Social.  As predicted, a weak showing in Social, with the ability to post a comment to Facebook (but not Twitter), no Check-in feature, no ability to see friends' comments or viewings, etc.  Low.

Seamless.  It was not surprising to find no way to view other sources of content.  They did try to let the consumer browse content by networks for VOD (not sure why) and allowed some titles to be streamed to the iPad (but not channels). None.

Stimulating.  Again, better than I though it would be.  The ability to see show level detail in a series, cast members and photos, etc.  Not the level of Fanhattan for rich metadata and no TVplus-like synchronization experiences, but a start in the right direction.  Low.

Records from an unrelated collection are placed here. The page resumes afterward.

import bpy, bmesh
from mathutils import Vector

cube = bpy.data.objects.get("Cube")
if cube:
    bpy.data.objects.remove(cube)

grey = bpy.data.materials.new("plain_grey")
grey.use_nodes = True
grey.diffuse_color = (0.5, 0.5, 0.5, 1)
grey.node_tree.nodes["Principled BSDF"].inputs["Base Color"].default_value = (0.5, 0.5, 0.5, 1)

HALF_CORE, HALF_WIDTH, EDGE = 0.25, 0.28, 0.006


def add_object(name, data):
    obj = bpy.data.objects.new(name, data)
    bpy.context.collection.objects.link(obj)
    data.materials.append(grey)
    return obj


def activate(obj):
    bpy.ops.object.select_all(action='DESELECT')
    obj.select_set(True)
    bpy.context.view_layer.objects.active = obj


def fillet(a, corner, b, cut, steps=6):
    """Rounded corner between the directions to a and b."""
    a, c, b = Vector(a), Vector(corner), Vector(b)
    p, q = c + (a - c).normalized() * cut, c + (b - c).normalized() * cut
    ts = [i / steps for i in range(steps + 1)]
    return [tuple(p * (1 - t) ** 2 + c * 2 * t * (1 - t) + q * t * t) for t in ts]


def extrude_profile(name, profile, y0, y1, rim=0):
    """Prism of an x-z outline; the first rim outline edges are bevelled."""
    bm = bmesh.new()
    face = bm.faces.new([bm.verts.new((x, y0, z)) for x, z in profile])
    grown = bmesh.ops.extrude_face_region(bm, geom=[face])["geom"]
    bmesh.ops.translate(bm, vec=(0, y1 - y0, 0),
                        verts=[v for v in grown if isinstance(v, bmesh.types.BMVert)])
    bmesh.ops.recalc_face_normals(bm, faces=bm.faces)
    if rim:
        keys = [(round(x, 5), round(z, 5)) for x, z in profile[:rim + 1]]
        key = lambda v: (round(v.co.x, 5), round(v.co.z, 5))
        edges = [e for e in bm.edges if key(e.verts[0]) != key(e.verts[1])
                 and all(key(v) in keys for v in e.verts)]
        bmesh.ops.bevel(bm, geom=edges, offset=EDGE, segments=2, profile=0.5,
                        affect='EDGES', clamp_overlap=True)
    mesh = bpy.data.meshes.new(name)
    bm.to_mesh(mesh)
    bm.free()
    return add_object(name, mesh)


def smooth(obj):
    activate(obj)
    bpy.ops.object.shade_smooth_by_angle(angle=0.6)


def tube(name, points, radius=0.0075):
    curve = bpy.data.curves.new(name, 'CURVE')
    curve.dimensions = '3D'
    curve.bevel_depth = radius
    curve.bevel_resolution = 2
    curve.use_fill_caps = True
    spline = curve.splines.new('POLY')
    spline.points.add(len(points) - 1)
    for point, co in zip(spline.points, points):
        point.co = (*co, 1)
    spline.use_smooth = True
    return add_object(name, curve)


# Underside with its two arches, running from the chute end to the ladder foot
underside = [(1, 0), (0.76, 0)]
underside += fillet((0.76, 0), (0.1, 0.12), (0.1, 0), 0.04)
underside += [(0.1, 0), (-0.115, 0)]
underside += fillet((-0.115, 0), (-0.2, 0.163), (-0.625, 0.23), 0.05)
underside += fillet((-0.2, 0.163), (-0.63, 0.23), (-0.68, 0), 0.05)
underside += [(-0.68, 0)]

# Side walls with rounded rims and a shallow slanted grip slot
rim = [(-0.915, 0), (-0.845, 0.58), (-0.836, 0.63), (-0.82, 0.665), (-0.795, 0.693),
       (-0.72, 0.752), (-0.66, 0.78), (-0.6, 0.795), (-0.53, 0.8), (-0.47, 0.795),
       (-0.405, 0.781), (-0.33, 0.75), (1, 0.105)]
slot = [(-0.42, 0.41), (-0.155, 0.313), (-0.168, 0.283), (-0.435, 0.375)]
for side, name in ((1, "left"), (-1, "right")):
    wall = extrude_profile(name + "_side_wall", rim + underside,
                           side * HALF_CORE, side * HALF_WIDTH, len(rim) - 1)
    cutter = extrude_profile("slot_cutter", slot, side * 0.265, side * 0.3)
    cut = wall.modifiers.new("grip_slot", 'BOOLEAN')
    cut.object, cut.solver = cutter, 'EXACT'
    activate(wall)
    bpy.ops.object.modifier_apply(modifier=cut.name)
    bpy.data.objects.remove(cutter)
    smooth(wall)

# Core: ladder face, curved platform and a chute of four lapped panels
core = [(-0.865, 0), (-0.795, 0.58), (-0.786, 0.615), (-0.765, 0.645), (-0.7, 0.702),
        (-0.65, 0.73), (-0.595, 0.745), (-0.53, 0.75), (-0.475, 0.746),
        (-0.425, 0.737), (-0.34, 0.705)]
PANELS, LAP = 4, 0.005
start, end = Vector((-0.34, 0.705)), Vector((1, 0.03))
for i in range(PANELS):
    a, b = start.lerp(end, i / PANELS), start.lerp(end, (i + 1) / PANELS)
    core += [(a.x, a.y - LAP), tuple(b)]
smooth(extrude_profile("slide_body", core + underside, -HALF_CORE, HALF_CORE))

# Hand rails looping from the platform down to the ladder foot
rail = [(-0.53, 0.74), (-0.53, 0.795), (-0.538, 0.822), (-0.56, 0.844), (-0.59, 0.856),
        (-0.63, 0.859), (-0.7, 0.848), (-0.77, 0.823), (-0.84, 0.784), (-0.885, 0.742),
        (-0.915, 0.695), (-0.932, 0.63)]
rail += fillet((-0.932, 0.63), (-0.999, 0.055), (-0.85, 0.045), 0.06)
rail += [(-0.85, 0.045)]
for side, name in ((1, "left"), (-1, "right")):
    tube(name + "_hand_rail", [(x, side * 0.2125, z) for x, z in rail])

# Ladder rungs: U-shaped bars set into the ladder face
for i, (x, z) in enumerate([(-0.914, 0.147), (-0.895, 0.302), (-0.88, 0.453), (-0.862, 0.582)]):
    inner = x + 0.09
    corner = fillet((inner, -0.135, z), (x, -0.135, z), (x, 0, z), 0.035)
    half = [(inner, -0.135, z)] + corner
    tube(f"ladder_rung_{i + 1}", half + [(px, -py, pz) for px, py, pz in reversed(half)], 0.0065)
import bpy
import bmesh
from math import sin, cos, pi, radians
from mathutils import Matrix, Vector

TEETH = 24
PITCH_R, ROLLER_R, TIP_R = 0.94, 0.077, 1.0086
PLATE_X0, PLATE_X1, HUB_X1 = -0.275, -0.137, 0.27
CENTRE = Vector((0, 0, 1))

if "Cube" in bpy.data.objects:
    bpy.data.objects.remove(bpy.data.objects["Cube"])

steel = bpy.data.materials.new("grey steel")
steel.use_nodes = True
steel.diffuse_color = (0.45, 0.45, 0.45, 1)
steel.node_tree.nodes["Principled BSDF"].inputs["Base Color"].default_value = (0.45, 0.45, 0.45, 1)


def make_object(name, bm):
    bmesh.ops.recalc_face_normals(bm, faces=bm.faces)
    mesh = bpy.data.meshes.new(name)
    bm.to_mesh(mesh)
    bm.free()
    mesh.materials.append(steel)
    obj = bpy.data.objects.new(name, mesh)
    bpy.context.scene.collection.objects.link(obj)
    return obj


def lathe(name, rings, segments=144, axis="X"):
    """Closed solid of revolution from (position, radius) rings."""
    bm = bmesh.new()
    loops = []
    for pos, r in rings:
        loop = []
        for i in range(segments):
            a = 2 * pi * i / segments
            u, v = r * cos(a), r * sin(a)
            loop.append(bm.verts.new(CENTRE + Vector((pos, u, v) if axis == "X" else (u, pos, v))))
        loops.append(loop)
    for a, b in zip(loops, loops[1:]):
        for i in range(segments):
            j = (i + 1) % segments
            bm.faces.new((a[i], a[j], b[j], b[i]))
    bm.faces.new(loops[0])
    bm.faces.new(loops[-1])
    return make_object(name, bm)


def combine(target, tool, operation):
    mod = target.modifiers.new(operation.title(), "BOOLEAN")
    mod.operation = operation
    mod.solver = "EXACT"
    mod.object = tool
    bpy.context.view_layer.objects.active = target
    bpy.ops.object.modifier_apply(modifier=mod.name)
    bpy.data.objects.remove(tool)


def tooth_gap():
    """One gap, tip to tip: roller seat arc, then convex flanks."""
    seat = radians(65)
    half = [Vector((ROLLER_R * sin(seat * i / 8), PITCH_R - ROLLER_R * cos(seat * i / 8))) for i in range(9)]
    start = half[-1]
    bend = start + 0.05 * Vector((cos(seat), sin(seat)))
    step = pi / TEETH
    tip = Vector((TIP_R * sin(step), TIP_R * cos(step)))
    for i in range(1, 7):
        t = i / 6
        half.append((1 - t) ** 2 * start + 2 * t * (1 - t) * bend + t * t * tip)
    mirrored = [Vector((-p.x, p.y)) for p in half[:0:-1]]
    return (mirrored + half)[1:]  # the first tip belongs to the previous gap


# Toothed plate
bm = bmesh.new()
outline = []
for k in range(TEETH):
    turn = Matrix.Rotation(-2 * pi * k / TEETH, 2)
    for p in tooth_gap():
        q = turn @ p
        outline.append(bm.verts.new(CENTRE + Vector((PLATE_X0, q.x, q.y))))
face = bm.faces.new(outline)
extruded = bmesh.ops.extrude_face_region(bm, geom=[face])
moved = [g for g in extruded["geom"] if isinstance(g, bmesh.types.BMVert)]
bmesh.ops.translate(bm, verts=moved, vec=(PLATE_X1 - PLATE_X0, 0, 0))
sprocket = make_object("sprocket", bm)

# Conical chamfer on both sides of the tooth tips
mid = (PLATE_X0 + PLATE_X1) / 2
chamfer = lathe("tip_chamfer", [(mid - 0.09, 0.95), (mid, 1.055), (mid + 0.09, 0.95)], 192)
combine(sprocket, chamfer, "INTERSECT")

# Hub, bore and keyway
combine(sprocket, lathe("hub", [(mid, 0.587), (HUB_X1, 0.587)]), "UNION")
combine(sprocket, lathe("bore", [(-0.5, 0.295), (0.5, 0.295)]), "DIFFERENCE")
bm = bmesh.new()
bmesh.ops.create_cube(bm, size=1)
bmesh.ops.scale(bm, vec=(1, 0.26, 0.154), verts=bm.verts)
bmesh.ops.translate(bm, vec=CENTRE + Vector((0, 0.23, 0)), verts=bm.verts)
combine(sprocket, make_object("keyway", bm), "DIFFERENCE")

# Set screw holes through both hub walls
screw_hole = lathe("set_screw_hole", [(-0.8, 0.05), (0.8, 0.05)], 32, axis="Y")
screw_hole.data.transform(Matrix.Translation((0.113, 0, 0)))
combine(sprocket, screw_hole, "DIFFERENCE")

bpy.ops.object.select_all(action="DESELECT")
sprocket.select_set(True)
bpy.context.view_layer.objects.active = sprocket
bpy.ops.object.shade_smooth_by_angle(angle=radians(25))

Discovery.  Very, very rudimentary level attempt at making recommendations (Related Programs).  Low.

TimeWarner Cable.  I wouldn't say Jeff is in love with his service from TWC, but it gets the job done for his viewing and broadband needs.  When I reviewed the TimeWarner Cable app in December last year, I did not give them high marks.  They were certainly the poorest showing of the three in this blog.  Opening the app was much more difficult than the others, requiring a password re-entry each time you launched the app.  It opened onto the live streaming channels feature (something DirecTV had as well), but was slow and unresponsive to get to the other features (had to wait 4-5 seconds).  The other features were literally remote features that were also slow and difficult to use.  As Jeff put it, "This just makes the iPad a big, slow remote."

Simple.  You do have the ability to control channels, tune in to content, access the DVR, etc.  I would give it lower marks for the difficulty of use and slowness of the experience, even when tuning-in to content.  Medium.
Social.  No social features what so ever.  None.

Seamless.  No seamless features, but again this concept of being able to stream channels (only certain ones) to my iPad.  No ability to stream individual titles to the iPad.  None.

Stimulating.  Only very cursory title information available on shows and movies.  Low.

Discovery.  Nothing.  Not even and attempt.

Summing it all up.  DirecTV has a strong app and AT&T's U-Verse app is right on it's heels.  TimeWarner Cable...well, they have a long ways to go.  What about my theory last November?  They are all strong in Simple, and while DirecTV surprised me by doing better overall than I expected, I would say that AT&T's U-Verse is right where I expected them to be and TimeWarner Cable is below what I expected.  It you compared them to everyone else, they would have been middle of the pack (far behind BuddyTV, Fanhattan, etc, but ahead of the guide-only apps and most of the branded network and show apps.